Forecasting Substantial Data Revisions in the Presence of Model Uncertainty*
Article first published online: 28 JUN 2008
© The Author(s). Journal compilation © Royal Economic Society 2008
The Economic Journal
Volume 118, Issue 530, pages 1128–1144, July 2008
How to Cite
Garratt, A., Koop, G. and Vahey, S. P. (2008), Forecasting Substantial Data Revisions in the Presence of Model Uncertainty. The Economic Journal, 118: 1128–1144. doi: 10.1111/j.1468-0297.2008.02163.x
- Issue published online: 28 JUN 2008
- Article first published online: 28 JUN 2008
- Submitted: 7 February 2006 Accepted: 8 December 2006

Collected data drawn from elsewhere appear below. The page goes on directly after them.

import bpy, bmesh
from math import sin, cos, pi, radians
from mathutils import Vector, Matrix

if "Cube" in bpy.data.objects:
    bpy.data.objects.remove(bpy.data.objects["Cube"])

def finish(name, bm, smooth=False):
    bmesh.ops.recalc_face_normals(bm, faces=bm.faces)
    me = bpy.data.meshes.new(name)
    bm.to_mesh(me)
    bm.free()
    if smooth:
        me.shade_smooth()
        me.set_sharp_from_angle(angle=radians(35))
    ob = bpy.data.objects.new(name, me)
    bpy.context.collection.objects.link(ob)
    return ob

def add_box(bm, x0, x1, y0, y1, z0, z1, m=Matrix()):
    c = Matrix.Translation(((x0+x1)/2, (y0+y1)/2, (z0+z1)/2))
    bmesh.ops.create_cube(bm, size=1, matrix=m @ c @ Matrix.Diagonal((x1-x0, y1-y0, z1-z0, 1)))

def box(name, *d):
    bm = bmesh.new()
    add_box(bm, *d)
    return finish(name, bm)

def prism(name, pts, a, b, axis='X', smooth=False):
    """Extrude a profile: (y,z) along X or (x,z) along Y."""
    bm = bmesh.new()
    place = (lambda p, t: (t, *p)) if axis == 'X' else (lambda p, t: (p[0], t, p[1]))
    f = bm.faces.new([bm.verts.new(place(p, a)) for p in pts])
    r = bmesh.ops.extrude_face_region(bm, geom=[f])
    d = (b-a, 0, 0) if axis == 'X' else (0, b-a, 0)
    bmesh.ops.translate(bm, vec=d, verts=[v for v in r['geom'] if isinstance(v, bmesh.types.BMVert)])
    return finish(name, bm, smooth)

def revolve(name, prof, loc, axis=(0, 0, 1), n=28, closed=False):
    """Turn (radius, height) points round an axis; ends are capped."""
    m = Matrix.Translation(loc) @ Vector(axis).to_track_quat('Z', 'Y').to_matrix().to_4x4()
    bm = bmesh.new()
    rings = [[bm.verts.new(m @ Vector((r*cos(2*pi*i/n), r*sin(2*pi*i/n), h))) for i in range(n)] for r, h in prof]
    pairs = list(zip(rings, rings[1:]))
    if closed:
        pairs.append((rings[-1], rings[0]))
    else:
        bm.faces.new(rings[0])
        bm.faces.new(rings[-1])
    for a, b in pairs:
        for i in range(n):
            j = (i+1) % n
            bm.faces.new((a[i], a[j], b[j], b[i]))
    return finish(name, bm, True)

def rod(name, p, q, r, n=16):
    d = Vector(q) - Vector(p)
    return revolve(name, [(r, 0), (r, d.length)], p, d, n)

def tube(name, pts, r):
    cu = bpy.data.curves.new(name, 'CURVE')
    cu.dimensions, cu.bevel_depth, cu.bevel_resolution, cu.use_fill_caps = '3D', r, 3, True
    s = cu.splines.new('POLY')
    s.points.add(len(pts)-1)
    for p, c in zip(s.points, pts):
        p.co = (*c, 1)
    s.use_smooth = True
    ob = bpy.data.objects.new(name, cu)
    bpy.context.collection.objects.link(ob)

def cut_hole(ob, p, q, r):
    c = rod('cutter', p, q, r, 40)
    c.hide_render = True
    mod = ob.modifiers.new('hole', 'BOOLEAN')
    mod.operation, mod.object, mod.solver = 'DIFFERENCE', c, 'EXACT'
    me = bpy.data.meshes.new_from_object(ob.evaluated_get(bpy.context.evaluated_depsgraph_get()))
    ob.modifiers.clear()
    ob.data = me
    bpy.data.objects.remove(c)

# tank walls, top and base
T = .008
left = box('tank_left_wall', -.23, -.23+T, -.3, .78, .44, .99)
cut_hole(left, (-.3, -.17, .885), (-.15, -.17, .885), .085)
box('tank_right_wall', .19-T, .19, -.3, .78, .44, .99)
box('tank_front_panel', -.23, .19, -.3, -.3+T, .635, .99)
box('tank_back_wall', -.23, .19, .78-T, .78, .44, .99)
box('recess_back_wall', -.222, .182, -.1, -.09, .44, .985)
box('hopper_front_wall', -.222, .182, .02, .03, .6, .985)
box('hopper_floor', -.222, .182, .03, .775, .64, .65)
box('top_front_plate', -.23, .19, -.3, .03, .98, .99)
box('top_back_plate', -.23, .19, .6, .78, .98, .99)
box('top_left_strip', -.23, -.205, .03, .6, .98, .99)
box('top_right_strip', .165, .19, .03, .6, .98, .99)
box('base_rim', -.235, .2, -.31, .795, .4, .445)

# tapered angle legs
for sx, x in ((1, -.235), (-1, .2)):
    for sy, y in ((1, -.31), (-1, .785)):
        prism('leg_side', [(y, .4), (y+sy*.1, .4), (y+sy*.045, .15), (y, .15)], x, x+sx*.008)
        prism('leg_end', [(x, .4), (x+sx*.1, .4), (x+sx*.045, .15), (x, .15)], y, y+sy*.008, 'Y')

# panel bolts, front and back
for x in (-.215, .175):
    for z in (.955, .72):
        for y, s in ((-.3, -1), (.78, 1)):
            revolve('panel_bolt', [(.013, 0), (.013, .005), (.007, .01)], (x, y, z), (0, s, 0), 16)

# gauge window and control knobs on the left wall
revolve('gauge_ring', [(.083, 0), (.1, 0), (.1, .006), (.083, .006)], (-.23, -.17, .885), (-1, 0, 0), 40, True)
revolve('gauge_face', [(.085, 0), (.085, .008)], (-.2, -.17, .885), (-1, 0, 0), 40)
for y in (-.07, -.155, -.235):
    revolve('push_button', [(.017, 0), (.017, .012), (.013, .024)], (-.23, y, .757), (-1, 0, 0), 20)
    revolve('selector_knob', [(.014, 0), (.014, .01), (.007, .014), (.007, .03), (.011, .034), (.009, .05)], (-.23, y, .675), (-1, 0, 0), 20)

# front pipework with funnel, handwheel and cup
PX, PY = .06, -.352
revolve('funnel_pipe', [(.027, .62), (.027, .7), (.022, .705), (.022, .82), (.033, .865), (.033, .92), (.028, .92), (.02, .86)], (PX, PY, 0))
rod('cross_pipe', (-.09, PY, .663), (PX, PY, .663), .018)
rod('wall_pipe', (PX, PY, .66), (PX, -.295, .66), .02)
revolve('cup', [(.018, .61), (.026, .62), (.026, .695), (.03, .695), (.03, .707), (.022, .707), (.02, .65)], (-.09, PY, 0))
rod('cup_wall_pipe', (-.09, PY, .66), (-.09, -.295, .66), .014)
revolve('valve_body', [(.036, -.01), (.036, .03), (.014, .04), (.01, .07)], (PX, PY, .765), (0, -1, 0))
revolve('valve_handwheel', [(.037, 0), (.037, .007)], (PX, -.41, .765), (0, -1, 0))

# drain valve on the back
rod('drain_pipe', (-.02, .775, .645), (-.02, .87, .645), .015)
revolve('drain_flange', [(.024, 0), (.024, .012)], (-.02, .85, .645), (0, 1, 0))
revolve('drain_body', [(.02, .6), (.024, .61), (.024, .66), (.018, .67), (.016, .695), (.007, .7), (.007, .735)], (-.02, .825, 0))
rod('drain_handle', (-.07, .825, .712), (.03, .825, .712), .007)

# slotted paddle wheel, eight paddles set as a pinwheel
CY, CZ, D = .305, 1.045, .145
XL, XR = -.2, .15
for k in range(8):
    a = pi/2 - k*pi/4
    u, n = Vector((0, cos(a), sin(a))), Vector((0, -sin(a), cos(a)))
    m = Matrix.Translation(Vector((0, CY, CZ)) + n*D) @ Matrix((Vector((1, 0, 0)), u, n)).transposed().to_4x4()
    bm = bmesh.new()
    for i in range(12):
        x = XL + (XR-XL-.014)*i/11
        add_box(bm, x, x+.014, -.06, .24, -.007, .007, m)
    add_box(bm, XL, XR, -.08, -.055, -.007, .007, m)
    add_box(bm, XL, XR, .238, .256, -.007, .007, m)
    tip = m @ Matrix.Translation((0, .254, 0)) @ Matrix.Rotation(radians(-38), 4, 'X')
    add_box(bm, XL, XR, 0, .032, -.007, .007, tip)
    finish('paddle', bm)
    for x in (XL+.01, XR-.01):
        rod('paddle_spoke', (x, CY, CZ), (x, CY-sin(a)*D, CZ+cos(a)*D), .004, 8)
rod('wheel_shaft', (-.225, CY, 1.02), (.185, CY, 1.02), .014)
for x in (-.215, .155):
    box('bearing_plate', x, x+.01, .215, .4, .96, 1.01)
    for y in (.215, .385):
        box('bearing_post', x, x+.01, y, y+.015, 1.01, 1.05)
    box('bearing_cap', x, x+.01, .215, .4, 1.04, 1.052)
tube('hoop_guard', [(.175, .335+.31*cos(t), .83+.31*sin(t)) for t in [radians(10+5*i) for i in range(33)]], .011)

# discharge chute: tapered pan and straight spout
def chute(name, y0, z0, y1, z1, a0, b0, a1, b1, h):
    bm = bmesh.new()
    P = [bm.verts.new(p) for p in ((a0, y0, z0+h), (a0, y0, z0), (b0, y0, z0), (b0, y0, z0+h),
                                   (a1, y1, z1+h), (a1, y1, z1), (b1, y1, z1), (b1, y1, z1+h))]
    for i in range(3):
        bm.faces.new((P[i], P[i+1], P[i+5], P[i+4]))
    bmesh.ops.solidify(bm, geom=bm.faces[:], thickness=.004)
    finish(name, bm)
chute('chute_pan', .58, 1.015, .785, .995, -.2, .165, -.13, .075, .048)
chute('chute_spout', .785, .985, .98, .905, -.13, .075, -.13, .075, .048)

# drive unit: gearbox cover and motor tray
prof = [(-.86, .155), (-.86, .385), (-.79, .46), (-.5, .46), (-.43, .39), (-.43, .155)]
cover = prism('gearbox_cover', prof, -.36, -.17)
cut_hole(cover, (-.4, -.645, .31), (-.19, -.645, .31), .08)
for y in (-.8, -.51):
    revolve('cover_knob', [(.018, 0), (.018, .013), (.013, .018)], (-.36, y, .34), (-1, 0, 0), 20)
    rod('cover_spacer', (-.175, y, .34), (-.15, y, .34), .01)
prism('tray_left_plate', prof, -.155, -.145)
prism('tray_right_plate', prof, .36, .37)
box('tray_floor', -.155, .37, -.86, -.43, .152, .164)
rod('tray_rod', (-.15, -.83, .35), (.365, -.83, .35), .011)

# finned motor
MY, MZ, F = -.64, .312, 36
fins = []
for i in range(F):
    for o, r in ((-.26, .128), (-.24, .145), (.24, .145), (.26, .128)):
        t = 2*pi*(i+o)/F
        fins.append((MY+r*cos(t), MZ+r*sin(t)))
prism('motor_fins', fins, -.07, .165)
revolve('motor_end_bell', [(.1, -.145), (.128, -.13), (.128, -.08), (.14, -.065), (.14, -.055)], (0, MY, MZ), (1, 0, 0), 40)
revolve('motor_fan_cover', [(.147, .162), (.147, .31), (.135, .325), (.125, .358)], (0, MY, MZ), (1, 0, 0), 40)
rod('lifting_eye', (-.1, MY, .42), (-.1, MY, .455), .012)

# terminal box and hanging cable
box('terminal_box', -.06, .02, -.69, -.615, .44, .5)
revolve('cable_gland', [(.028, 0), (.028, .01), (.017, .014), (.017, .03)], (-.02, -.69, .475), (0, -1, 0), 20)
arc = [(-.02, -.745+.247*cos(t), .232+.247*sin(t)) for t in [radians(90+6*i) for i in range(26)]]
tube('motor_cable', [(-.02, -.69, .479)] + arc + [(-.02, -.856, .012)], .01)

A recent revision to the preliminary measurement of GDP(E) growth for 2003Q2 caused considerable press attention, provoked a public enquiry and prompted a number of reforms to UK statistical reporting procedures. In this article, we compute the probability of ‘substantial revisions’ that are greater (in absolute value) than the controversial 2003 revision. The predictive densities are derived from Bayesian model averaging over a wide set of forecasting models including linear, structural break and regime-switching models with and without heteroscedasticity. Ignoring the nonlinearities and model uncertainty yields misleading predictives and obscures recent improvements in the quality of preliminary UK macroeconomic measurements.